Tommie Waters of Perryville, Arkansas, is confused. “Recently I received a catalogue selling dog-related products,” she writes, “and I noted it had an item that sounded like marijuana. To quote the promotion: ‘Cannabidiol Wellness Dog Treats, infused with non-psychoactive cannabinoids and derived from organic hemp extract, are nutritious and delicious. Made with organic super food ingredients, the calming treats help ease a wide range of symptoms and issues such as appetite stimulation, anxiety, seizures, pain and joint muscle problems and can improve quality of life at the end of life. Handmade in the USA.’
“The treats come in two flavors,” Ms. Waters says, “blueberry and pumpkin, and in two sizes depending on a dog’s weight. What advice might Tufts have regarding the use of a marijuana-related product for dogs? Helpful? Harmful?”
Ms. Waters, veterinarians from our pain clinic, nutrition clinic, and behavior clinic have all weighed in saying that based on the wording you provide, the product is illegally misbranded with false health claims because the scientific evidence is completely lacking that these treats can help ameliorate everything from anxiety and seizures to muscle and joint problems. There is also a dearth of data to support their safety. The Tufts vets would not feed these treats to their own dogs.
The marijuana connection
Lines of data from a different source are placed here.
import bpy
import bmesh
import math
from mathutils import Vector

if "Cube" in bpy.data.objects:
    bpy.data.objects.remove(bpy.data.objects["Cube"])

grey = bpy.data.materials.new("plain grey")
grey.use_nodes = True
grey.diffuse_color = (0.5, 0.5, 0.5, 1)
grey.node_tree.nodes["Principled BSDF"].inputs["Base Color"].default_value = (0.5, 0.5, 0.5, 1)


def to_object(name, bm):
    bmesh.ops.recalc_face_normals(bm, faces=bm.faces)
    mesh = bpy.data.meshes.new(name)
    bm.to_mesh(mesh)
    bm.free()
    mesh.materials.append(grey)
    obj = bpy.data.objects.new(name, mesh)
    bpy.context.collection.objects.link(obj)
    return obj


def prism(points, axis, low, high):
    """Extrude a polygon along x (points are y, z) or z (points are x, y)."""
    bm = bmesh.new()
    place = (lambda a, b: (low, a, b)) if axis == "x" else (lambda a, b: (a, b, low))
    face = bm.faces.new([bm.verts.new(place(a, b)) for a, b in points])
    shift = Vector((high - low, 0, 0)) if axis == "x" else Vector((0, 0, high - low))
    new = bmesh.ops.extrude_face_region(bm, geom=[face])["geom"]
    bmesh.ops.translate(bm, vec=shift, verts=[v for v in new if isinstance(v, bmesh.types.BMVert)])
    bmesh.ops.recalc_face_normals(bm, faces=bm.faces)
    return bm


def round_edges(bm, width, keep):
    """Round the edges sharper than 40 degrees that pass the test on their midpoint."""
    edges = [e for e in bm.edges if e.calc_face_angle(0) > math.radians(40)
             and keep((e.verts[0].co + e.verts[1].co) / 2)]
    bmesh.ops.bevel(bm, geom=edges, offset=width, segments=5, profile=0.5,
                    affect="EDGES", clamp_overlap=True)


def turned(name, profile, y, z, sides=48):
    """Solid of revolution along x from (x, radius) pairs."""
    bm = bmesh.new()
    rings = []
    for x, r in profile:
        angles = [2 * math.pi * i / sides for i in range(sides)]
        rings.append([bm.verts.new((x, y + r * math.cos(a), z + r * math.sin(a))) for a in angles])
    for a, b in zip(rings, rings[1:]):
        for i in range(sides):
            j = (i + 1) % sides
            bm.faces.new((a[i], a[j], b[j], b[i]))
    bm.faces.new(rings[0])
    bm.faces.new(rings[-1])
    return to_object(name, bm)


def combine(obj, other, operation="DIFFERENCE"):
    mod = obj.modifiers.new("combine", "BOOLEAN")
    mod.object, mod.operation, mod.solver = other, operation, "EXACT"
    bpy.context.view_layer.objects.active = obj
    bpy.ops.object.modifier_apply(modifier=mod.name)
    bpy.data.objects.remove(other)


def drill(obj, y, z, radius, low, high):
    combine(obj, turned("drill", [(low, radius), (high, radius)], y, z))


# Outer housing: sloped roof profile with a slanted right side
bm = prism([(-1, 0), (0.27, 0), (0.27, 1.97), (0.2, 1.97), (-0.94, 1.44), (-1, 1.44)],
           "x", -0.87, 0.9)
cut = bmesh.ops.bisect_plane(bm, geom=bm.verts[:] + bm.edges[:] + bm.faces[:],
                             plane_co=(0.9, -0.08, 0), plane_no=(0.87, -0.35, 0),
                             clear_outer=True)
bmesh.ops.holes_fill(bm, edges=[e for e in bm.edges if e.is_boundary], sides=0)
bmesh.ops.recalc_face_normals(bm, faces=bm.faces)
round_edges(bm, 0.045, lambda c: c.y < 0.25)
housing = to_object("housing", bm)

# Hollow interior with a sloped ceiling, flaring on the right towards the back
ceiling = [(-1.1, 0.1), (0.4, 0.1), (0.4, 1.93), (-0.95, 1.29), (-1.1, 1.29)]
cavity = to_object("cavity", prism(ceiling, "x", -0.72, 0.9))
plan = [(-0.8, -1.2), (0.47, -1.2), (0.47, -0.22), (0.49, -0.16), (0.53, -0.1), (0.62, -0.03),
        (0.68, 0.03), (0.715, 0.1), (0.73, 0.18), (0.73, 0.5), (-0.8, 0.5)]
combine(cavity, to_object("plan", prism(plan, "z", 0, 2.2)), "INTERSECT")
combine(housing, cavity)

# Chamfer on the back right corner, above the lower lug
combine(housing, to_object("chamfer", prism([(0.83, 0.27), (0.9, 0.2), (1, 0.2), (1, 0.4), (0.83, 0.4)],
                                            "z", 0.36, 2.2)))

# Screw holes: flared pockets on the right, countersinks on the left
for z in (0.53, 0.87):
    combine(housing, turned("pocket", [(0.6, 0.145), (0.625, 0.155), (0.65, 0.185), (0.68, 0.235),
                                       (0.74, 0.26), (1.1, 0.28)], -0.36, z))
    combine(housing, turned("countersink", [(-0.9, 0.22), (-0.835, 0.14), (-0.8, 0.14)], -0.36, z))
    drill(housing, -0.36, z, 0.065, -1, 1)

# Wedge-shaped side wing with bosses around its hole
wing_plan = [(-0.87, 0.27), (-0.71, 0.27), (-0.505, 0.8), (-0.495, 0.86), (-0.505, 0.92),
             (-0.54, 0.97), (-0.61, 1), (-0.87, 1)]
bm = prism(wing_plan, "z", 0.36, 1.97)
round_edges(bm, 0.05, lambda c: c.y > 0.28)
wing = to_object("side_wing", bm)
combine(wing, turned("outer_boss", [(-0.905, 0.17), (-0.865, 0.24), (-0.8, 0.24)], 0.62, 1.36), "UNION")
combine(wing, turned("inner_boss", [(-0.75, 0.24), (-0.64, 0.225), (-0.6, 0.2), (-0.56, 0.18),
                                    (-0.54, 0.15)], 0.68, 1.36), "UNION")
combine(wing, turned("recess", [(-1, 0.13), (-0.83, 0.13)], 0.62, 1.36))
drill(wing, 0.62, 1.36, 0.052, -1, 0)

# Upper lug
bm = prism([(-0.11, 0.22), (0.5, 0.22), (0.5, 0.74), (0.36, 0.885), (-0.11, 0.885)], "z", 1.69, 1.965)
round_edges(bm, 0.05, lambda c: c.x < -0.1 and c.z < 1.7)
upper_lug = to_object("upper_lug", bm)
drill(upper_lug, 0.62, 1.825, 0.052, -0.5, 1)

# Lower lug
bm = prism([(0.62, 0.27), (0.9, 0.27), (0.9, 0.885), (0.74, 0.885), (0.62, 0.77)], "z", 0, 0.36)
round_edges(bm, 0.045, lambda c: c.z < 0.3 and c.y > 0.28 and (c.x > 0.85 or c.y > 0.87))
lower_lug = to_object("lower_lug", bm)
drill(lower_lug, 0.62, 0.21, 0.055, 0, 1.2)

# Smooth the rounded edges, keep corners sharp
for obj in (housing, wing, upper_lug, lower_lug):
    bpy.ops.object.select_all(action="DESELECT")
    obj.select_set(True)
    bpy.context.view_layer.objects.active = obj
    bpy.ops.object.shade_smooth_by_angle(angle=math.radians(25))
We should be clear that these treats do not contain marijuana per se, which in most states can be dispensed (for humans) only through approved dispensaries, presumably for medicinal purposes. The cannabidiol that this food’s promotional materials say it contains is just one substance in a class of several active ingredients in marijuana called cannabinoids. The various cannabinoids have different effects. For instance, some are thought to be anti-anxiety agents while some cause a euphoric state, and some increase hunger.
Cannabidiol, which is contained in hemp as well as in the marijuana plant cannabis (and which is why the product can be sold in stores rather than through an authorized marijuana dispensary), is not thought to cause euphoria. A dog won’t get high or experience any neurotoxicity that could lead to, say, psychosis. Rather, cannabidiol is said by some to reduce anxiety. “But there is not adequate high-quality research to support that claim,” says Tufts Animal Behavior Clinic veterinarian Stephanie Borns-Weil, DVM.
Indeed, if cannabidiol products had undergone clinical trials to support the medical claims made in their advertisements, they would most likely be sold as prescription drugs. Calling a product a nutritional supplement or nutriceutical rather than a medication “is for some companies, just a way of attempting to skirt Food and Drug Administration regulations,” Dr. Borns-Weil comments. Although nutritional supplement products are not permitted to make health claims, many get away with doing so. “It’s a very under-regulated industry,” Dr. Borns-Weil adds. “Companies can pretty much say anything” and not have to worry about anyone coming after them.
When Dr. Borns-Weil was interested in learning more about one of the over-the-counter products for dogs like the treat Ms. Waters queried about, she relates, “I contacted the company and asked, ‘What’s in here, and how much of it, and where’s your proof that it does what you say it does?’ An email from the company explained that no detailed information could be shared about the contents or in-house lab testing due to the proprietary nature of the ingredients.” In essence she was told, it’s a trade secret, but trust us. “While the potential benefits of cannabidiol are plausible, products need to be investigated openly in a scientific way, not just for efficacy but also for safety,” Dr. Borns-Weil says.